Someone recently said to me that it would be very easy to write an algorithm to automate the choice of films for this weekly movie slot. If it is in monochrome, is British, is about World War II, shows the Germans getting a pasting, was made in the 1950’s and has battle scenes then it will probably turn up here. Either that or the choice would include some film noir or films with aircraft and road vehicles in.
That same person said that if they watched my choice of films in one continuous 8 hour session, they would probably come out of that session being able to speak enough German to order a beer or a meal and be able to produce their identity papers to a police officer. I don’t think my choices are that obvious or predictable but I do like those sort of movies.
However, this weeks film defies the simple categorisation of film choices that I’ve summarised above.
This weeks Friday Night Film (or Saturday Night Film if you choose) is an Israeli film called Ushpizin. Ushpizin is an Aramaic word that means guests, or rather it refers specifically the guests who are supposed to be invited into a Succah or temporary dwellings, which are erected to celebrate the Jewish festival of Succot.
The film is set around the preparations for, and the celebration of Succot, a festival which has both agricultural and biblical roots, see Leviticus 23:42. You don’t need to be a Jew or to have an in depth knowledge of biblical theology to understand this film, just realise that for 7 days every year every Jew must dwell for 7 days in a leaky shed. However in wetter climates, such as Britain only the most (fool)hardy actually sleep in their Succah, many just take ‘dwell’ as meaning eat some grub in the Succah. Dwelling in the Succah also reminds us that life is but temporary and as as flimsy as the ricketty walls of the Succah itself. For more information on Succot go to JewFaq where there is basic information.

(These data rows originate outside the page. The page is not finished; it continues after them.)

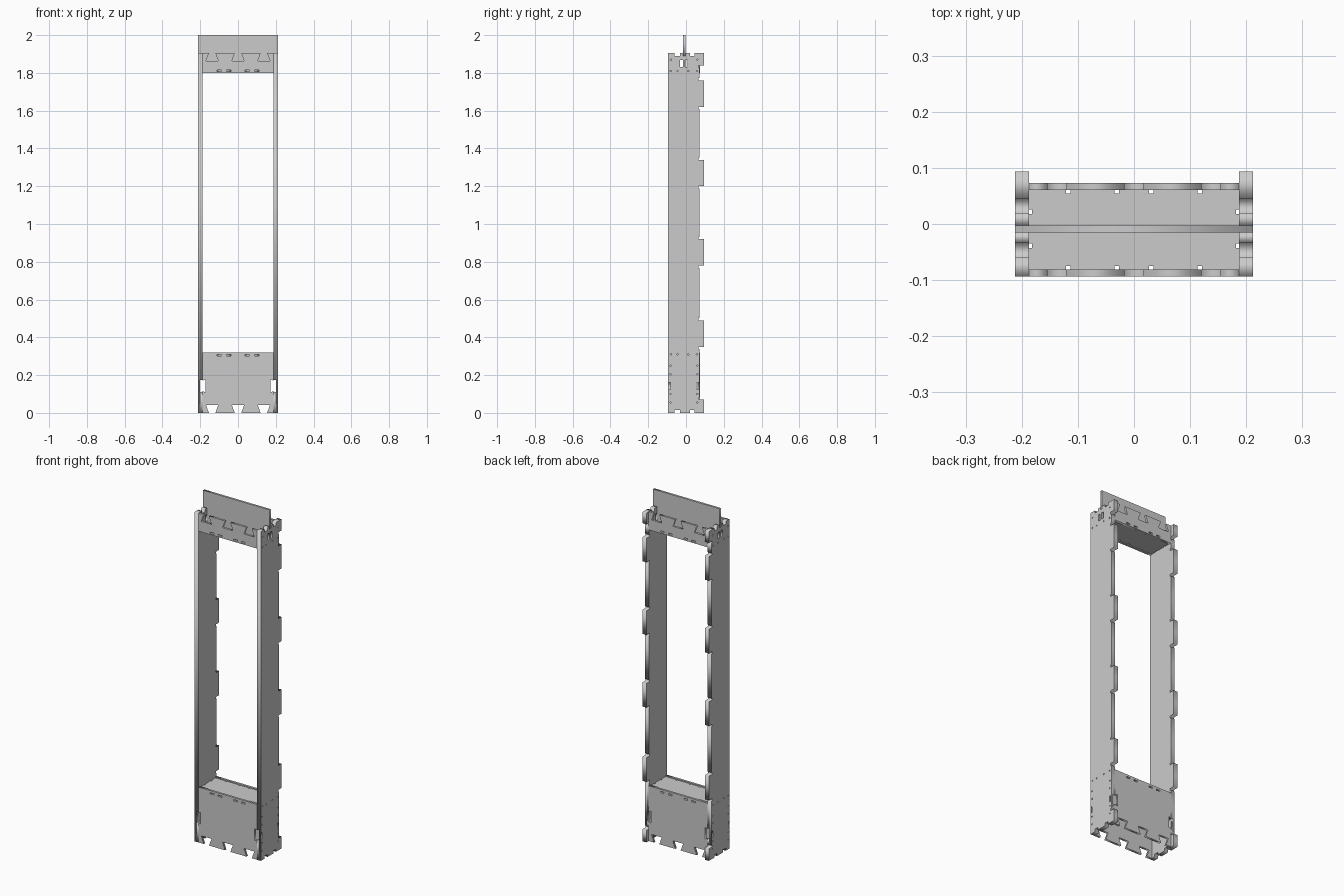
import bpy, math
from mathutils import Matrix

if "Cube" in bpy.data.objects:
    bpy.data.objects.remove(bpy.data.objects["Cube"])

TOP = 1.905                       # top of the box body
T = 0.0125                        # sheet thickness
YF, YB, YT = -0.094, 0.072, 0.094 # front edge, back edge, back tab edge

# plane maps: local sheet (u, v, normal) -> world
PLANES = {
    'x': Matrix(((0, 0, 1, 0), (1, 0, 0, 0), (0, 1, 0, 0), (0, 0, 0, 1))),
    'y': Matrix(((1, 0, 0, 0), (0, 0, -1, 0), (0, 1, 0, 0), (0, 0, 0, 1))),
    'z': Matrix.Identity(4),
}


def rect(u0, u1, v0, v1):
    return [(u0, v0), (u1, v0), (u1, v1), (u0, v1)]


def dot(u, v, r=0.004):
    return [(u + r * math.cos(i * math.pi / 4), v + r * math.sin(i * math.pi / 4)) for i in range(8)]


def sheet(name, outline, plane, centre, holes=(), thick=T):
    """Flat cut sheet: filled 2D outline with holes, extruded and turned into a mesh."""
    cu = bpy.data.curves.new(name + "_outline", 'CURVE')
    cu.dimensions = '2D'
    cu.fill_mode = 'BOTH'
    cu.extrude = thick / 2
    for loop in [outline, *holes]:
        sp = cu.splines.new('POLY')
        sp.points.add(len(loop) - 1)
        for p, (u, v) in zip(sp.points, loop):
            p.co = (u, v, 0, 1)
        sp.use_cyclic_u = True
    tmp = bpy.data.objects.new(name + "_tmp", cu)
    bpy.context.collection.objects.link(tmp)
    dg = bpy.context.evaluated_depsgraph_get()
    me = bpy.data.meshes.new_from_object(tmp.evaluated_get(dg))
    bpy.data.objects.remove(tmp)
    bpy.data.curves.remove(cu)
    me.transform(PLANES[plane])
    me.name = name
    ob = bpy.data.objects.new(name, me)
    ob.location['xyz'.index(plane)] = centre
    bpy.context.collection.objects.link(ob)
    return ob


# side sheets: tabs on the back edge, shallow notches top and bottom
TABS = [(0, .07), (.35, .49), (.78, .92), (1.2, 1.34), (1.62, 1.76), (1.84, TOP)]
NOTCHES = [(-.06, -.033), (.02, .045)]
SIGN_Y = -0.009


def side_outline(z0, z1):
    pts = [(YF, z0)]
    if z0 == 0:
        for a, b in NOTCHES:
            pts += [(a, 0), (a, .015), (b, .015), (b, 0)]
    pts += [] if z0 == 0 else [(YB, z0)]
    for a, b in TABS:
        if b <= z0 or a >= z1:
            continue
        if a > z0:                # relief cut below the tab
            pts += [(YB, a - .012), (YB - .006, a - .012), (YB - .006, a)]
        pts += [(YT, a), (YT, b)]
        if b < z1:                # relief cut above the tab
            pts += [(YB - .006, b), (YB - .006, b + .012), (YB, b + .012)]
    if pts[-1][1] < z1:
        pts.append((YB, z1))
    if z1 == TOP:
        for a, b in sorted(NOTCHES + [(SIGN_Y - T / 2, SIGN_Y + T / 2)], reverse=True):
            pts += [(b, TOP), (b, TOP - .015), (a, TOP - .015), (a, TOP)]
    return pts + [(YF, z1)]


# two square holes near the top pass through both layers
key_holes = [rect(-.031, -.017, 1.83, 1.868), rect(-.005, .009, 1.83, 1.868)]
screw_holes = [dot(y, z) for y in (-.082, .06) for z in (.055, .1, .205, .25)]
screw_holes += [dot(y, z) for z in (.31, 1.81) for y in (-.08, -.045, .012, .058)]
screw_holes += [dot(y, 1.87) for y in (-.08, .06)]
hook_holes = [rect(-.092, -.083, .125, .16), rect(.056, .065, .125, .16)]

for s, side in ((-1, "left"), (1, "right")):
    sheet(side + "_side_outer", side_outline(0, TOP), 'x', s * .20625, key_holes + screw_holes + hook_holes)
    sheet(side + "_side_inner_lower", side_outline(0, .11), 'x', s * .19375)
    sheet(side + "_side_inner_upper", side_outline(.175, TOP), 'x', s * .19375, key_holes)

# front and back sheets with dovetail key notches
W = 0.1875
KEYS = (-.137, 0, .137)


def dovetails(z, depth, xs):
    d = 1 if xs[0] < xs[-1] else -1
    pts = []
    for x in xs:
        pts += [(x - d * .017, z), (x - d * .033, z + depth), (x + d * .033, z + depth), (x + d * .017, z)]
    return pts


header = [(-W, 1.8), (W, 1.8), (W, TOP)] + dovetails(TOP, -.043, KEYS[::-1]) + [(-W, TOP)]
base = [(-W, 0)] + dovetails(0, .043, KEYS) + [
    (W, 0), (W, .115), (.173, .108), (.173, .177), (W, .17), (W, .32),
    (-W, .32), (-W, .17), (-.173, .177), (-.173, .108), (-W, .115)]


def ticks(z):
    return [rect(x - .012, x + .012, z - .004, z + .004) for x in (-.1, -.05, .05, .1)]


for y, face in ((YF + T / 2, "front"), (.067, "back")):
    sheet(face + "_header", header, 'y', y, ticks(1.811))
    sheet(face + "_base_panel", base, 'y', y, ticks(.304))

# shelf and ceiling with small edge notches
F, B, n, d = -.081, .0607, .004, .006
shelf = [(-W, F)]
for x in (-.117, -.031, .031, .117):
    shelf += [(x - n, F), (x - n, F + d), (x + n, F + d), (x + n, F)]
shelf.append((W, F))
for y in (-.039, .022):
    shelf += [(W, y - n), (W - d, y - n), (W - d, y + n), (W, y + n)]
shelf.append((W, B))
for x in (.117, .031, -.031, -.117):
    shelf += [(x + n, B), (x + n, B - d), (x - n, B - d), (x - n, B)]
shelf.append((-W, B))
for y in (.022, -.039):
    shelf += [(-W, y + n), (-W + d, y + n), (-W + d, y - n), (-W, y - n)]
sheet("bottom_shelf", shelf, 'z', .308)
sheet("ceiling", shelf, 'z', 1.81)

# upright header board slotted into the sides
E = .2125
sheet("top_board", [(-W, 1.8165), (W, 1.8165), (W, TOP - .015), (E, TOP - .015),
                    (E, 2), (-E, 2), (-E, TOP - .015), (-W, TOP - .015)], 'y', SIGN_Y)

Now to the plot.
Moshe Balanga is a man with a past, and also a man who needs some serious miracles. He and his wife Mali, are Baal Teshuva (returnees to observant Orthodox Judaism) broke, childless but longing for a child, and have no Succah, no food and no ritual items (the ‘four species) for the forthcoming holiday. They resign themselves to having a very poor Succot and have accepted that sometimes bad times could be seen as a test from the Almighty.
Just before the holiday Moshe examines a very fine and extremely Kosher, Etrog (a lemon-like fruit that grows in Israel and which is one of the Four Species) but cannot afford the thousand Shekels that is being demanded for this example of a perfect fruit.
Moshe and Mali pray hard and they suddenly find themselves with the unexpected bounties of a financial gift, a Succah sourced for them by a street charity collector, a fine Etrog, and even some guests to share their Succah with. However, these guests, or Ushpizin, although they arrive unexpectedly which is good, are two escaped convicts from the world of crime that Moshe and Mali have left, one of whom knew Moshe very well. This causes great tensions between Moshe and Mali, which spill over. There are some great dramatic and comical moments with the two secular criminals lifestyle clashing with that of the deeply religious community in Jerusalem.
I don’t want to give too much away as this film has some ‘surprise’ moments (watch out for the ‘salad’ scene) but it’s safe to say that the guests that Moshe prayed for turn out to be complete nightmares and Moshe begins to suspect that there is something not quite right about his Succah or where it came from.
This is a film that has a variety of comedic, thoughtful, spiritual, dramatic and exciting parts and is a film that captivated me from the first time I saw it. The acting is superb and the character of Moshe and Mali really are of two people who are good but who are having a hard time in life. This film has subtitles in English.
Yes this movie is a bit of a change from the usual ‘achtung, Spitfire’ sort of fare that I normally put up, but sometimes a change is as good as a rest.
I’d like to wish my Jewish readers a Peaceful Sabbath (Shabbat Shalom) and everyone else a lovely weekend.
Yes I know that some readers will say ‘you’re putting this up at the wrong time of the year’ but I thought this is such a good film that why should I wait until October when Succot comes around again?
Here’s the IMDB page for Ushpizin.